Svolgere la propria pelle – Dita (To Unroll One's Skin – Fingers) consists of ten photographs (one for each finger of the artist's hands) printed on transparent film and applied on reflective surfaces. One version is printed in black and white and another one in colour. Each of the ten photographs frames a different finger pressing on a transparent surface. At the pressure point the fingertip appears white, giving the mirror below the necessary transparency for refraction. The work was included in the first exhibition in Italy to give theoretical recognition to art photography, Combattimento per un'immagine, at the Galleria Civica d'Arte Moderna in Turin, in 1973.
The work Guanti (Gloves, 1972) introduces the interest for the concepts of negative and positive that are inherent to the dynamic of contact. It consists of two photographs that show the right and left hands next to each other, palms exposed. In the first photograph the right hand is bare and the left hand has a latex glove, turned inside out, obtained from a cast of the other hand. The opposite action is shown in the second photograph. On each of the two hands the skin of the other hand "unrolls".
In Mano (Hand, 1972) a photographic image in colour of the artist’s hand is projected onto the plaster cast of his hand with the index finger pointing toward the viewer. The same technique of casting and projection is developed in works that investigate other anatomical parts, as in Guardare l’aria (To Look at Air, 1973), where the image of a model is projected onto a plaster cast obtained from the detail of the face with his eyes closed. Penone gets and exhibits a series of faces, involving his closest artist friends.
The pressure of the air on our body is the matrix of our skin.
A ray of light that strikes an object provokes the sensation
that pressure exists on the illuminated surface.
The pressure of light on the eyes.
In Pressioni (Pressures, 1974-80) the imprint of the skin captured by transparent adhesive is projected on the wall at a greatly enlarged scale and then retraced in graphite. In these works the practice of enlargement is introduced, the logic of which can be traced back to the fact that touch, as Penone has observed, does not give immediate indications about the size of things.

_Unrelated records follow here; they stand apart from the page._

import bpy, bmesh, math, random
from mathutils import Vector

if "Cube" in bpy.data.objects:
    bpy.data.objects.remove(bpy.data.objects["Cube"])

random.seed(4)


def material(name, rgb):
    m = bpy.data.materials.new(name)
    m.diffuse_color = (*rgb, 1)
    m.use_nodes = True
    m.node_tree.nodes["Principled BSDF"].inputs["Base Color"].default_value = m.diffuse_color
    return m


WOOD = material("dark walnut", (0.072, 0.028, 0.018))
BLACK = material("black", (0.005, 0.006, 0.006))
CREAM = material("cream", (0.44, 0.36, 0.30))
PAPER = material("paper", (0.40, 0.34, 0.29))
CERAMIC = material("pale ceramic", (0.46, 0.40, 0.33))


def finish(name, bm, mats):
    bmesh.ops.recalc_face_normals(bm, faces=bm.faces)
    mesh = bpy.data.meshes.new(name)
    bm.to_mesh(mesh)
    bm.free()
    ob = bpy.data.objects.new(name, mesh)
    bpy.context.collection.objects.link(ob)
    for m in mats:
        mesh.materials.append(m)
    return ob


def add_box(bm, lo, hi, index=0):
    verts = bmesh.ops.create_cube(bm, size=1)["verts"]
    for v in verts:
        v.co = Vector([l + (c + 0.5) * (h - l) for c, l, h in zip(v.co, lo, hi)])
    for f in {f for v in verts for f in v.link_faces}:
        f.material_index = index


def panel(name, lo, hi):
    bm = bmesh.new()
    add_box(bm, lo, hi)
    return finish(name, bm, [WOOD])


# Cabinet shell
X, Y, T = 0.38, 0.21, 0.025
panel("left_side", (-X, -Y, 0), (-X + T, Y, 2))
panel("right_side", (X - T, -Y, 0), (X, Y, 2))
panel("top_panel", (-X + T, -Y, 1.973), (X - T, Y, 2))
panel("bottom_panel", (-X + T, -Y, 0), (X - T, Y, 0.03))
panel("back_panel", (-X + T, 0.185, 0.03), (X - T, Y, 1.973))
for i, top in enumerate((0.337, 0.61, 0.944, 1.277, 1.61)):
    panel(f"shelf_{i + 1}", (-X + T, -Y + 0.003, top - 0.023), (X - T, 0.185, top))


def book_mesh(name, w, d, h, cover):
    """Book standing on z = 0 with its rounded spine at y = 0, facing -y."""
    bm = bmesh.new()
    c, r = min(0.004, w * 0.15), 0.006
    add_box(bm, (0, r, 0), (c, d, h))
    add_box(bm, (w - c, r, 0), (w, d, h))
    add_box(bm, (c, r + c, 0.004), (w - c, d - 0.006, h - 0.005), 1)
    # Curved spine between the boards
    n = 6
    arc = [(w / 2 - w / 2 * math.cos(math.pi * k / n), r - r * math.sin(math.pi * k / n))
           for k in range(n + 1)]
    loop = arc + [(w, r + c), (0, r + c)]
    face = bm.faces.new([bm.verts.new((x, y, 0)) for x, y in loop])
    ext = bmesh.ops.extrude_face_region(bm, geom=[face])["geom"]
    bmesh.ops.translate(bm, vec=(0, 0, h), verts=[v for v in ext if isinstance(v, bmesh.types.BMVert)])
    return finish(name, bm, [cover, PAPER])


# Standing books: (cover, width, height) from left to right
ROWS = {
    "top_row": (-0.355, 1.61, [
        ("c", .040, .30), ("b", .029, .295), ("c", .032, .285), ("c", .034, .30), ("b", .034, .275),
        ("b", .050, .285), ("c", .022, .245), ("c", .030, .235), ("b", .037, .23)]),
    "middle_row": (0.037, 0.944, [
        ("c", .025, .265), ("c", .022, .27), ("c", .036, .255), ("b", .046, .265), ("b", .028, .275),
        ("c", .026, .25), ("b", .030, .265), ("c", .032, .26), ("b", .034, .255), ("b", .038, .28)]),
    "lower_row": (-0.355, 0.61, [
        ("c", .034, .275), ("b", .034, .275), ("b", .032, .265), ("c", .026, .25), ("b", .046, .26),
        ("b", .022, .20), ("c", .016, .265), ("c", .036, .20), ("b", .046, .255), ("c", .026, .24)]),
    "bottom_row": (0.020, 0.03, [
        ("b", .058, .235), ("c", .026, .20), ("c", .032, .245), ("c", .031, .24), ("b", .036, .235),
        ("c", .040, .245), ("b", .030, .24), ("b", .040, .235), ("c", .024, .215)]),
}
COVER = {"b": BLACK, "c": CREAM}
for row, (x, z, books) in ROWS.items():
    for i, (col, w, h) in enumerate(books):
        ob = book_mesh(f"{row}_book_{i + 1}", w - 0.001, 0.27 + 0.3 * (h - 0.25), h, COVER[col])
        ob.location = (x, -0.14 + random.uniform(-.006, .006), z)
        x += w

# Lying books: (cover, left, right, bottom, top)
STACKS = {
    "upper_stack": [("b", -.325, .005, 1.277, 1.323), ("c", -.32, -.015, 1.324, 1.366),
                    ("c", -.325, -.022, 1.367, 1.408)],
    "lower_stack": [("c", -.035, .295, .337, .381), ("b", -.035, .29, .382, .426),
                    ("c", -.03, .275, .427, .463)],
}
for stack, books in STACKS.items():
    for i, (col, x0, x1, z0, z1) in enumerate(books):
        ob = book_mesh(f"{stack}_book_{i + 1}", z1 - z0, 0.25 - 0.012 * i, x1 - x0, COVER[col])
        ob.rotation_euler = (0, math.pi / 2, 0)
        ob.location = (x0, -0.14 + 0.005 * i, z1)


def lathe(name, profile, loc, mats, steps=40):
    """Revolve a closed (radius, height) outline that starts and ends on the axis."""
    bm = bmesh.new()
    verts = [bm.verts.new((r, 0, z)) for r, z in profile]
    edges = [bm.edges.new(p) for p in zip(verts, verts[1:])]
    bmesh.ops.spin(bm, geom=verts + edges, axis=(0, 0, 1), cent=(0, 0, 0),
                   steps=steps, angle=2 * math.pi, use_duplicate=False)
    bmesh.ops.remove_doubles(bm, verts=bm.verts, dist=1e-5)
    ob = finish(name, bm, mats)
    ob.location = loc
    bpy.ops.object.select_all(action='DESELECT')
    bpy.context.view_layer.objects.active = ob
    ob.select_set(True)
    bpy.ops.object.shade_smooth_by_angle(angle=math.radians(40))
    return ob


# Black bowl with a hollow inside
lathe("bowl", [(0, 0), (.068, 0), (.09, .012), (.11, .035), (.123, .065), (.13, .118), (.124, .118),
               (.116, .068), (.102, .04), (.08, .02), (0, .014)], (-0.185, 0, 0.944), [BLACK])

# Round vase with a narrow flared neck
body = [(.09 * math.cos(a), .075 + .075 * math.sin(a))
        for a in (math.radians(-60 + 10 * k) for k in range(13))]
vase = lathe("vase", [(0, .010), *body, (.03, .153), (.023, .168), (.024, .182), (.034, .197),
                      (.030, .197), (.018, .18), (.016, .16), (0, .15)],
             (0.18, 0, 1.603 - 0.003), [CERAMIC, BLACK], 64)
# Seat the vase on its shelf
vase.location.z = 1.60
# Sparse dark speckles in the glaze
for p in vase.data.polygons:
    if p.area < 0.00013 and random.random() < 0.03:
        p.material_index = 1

Similarly, the works called Palpebre (Eyelids, from 1977) are enlarged imprints of the artist’s right and left eyelids. In most of these works, the drawings are complemented by plaster casts of the anatomical part from which they are taken. Penone suggests the possibility of seeing things simultaneously from the inside and the outside: "It's like looking through closed eyelids", he noted on the back of a photograph, as in Rovesciare i propri occhi (Reversing One’s Eyes).
Everything unfolds on the surface, the entire life process is on the surface.
Clinging with your feet to the ground, and the head in the wind, in the sky.
Sloughing, debris, the residue that produces the humus necessary for life is of the surface.
The concern is to annul the debris, what isn’t alive,
to have only the present, the living, the actual in your eyes.
It is a concern that invests and requires enormous energy.
Man’s trace in nature is welcome,
it is received with serenity, it reassures us;
man’s trace in the city is something else.
You avoid it, look around with suspicion, it repels us,
it is continuously negated.
This is where most of the city’s activity lies.
There is disgust at the mere thought of a mark,
it is dirty, cannot be accepted,
it is essential to remove it, erase it, to create the space for a new stain,
sedimentation, evidence of experience that in turn will be removed.
The memory of man-matter is erased.
Form, instead, is extolled, matter to which man bears witness as thought,
better if with aseptic materials.
The dimension of a work of art will always be proportionate to the senses.
[See Daniela Lancioni, Svolgere la propria pelle (To Unroll One’s Skin), in Giuseppe Penone. The Inner Life of Forms, edited by Carlos Basualdo, Gagosian, New York 2018, booklet IV]